(Task input Opens)

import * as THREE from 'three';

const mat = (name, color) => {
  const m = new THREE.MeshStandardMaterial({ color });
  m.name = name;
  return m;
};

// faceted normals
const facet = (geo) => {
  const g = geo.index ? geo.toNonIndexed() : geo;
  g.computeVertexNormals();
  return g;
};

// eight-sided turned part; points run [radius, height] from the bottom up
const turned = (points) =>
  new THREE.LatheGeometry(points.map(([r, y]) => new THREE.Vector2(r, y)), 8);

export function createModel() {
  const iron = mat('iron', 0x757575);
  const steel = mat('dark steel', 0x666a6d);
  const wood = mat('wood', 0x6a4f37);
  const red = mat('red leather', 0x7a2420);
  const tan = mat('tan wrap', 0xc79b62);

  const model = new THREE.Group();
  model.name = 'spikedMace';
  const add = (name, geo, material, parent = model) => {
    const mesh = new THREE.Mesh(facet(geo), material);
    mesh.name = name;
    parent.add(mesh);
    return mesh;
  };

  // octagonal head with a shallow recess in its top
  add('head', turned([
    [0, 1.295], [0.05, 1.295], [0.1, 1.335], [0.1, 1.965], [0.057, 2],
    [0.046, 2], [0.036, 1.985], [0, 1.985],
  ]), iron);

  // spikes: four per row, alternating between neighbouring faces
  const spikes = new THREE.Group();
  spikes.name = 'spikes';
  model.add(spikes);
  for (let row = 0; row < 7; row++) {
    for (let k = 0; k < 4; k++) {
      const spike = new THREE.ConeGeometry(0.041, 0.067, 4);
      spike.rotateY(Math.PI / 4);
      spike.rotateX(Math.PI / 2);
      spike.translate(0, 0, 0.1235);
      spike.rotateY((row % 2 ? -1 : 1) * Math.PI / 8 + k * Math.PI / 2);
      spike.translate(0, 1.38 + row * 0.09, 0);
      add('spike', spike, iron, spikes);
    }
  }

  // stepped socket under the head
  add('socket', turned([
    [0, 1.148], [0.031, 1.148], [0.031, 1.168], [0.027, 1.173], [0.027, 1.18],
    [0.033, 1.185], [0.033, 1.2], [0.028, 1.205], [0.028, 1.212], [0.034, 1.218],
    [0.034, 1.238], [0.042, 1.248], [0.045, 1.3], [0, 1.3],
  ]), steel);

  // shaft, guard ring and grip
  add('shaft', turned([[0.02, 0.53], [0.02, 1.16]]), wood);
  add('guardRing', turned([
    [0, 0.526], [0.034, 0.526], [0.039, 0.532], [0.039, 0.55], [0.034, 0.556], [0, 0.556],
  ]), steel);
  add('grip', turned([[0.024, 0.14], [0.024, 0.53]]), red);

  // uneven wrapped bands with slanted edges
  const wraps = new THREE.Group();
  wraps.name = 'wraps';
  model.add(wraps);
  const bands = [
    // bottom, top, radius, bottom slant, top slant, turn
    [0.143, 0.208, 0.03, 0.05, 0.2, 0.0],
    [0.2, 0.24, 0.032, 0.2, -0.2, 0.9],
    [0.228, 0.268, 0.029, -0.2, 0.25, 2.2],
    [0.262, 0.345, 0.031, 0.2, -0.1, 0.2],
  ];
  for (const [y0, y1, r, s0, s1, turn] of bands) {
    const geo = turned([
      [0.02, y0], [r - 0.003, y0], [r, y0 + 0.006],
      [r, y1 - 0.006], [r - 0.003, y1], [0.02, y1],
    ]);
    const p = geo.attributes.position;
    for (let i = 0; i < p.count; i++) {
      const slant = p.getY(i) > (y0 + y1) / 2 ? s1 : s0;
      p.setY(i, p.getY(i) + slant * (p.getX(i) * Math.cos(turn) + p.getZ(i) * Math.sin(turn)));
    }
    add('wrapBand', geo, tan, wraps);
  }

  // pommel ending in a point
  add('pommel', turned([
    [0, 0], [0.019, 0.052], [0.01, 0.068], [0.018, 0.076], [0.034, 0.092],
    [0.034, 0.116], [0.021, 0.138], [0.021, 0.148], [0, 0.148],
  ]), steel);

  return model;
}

(Task input Closes)
(Task input Opens)

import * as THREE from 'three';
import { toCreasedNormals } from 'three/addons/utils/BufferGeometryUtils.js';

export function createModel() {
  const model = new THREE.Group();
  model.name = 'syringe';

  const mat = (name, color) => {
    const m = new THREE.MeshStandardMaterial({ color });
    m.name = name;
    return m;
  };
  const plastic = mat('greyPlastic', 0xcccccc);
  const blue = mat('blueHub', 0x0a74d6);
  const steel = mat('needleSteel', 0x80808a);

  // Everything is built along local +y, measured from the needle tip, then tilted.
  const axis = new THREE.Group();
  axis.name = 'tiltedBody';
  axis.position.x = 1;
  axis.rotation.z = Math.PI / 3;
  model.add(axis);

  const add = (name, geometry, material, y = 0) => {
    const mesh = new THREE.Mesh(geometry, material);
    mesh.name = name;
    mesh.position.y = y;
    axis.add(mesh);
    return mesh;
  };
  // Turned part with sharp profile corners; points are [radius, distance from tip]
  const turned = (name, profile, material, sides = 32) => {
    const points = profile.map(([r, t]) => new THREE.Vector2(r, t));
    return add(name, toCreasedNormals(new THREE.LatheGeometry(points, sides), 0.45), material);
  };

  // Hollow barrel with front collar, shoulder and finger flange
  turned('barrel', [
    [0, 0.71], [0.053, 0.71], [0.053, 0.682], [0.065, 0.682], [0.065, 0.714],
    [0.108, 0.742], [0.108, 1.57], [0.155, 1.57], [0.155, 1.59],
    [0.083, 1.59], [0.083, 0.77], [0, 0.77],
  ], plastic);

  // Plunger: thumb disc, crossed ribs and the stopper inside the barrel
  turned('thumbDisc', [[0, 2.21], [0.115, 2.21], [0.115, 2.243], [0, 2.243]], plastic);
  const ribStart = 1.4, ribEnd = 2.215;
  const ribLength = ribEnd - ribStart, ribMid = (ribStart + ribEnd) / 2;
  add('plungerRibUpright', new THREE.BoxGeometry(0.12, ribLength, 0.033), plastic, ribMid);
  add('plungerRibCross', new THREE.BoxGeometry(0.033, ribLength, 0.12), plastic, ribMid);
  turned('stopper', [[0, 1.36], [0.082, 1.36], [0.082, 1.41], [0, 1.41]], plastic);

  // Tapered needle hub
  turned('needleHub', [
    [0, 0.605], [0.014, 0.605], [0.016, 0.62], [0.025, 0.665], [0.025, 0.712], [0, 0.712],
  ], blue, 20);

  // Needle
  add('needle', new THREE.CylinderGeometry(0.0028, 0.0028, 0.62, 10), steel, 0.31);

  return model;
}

(Task input Closes)

After locating the line holding "model.add(spikes);" above, output exactly that line and every line after it through the line holding "spike.rotateX(Math.PI / 2);". Include nothing else.

> [Solution for this task]:
  model.add(spikes);
  for (let row = 0; row < 7; row++) {
    for (let k = 0; k < 4; k++) {
      const spike = new THREE.ConeGeometry(0.041, 0.067, 4);
      spike.rotateY(Math.PI / 4);
      spike.rotateX(Math.PI / 2);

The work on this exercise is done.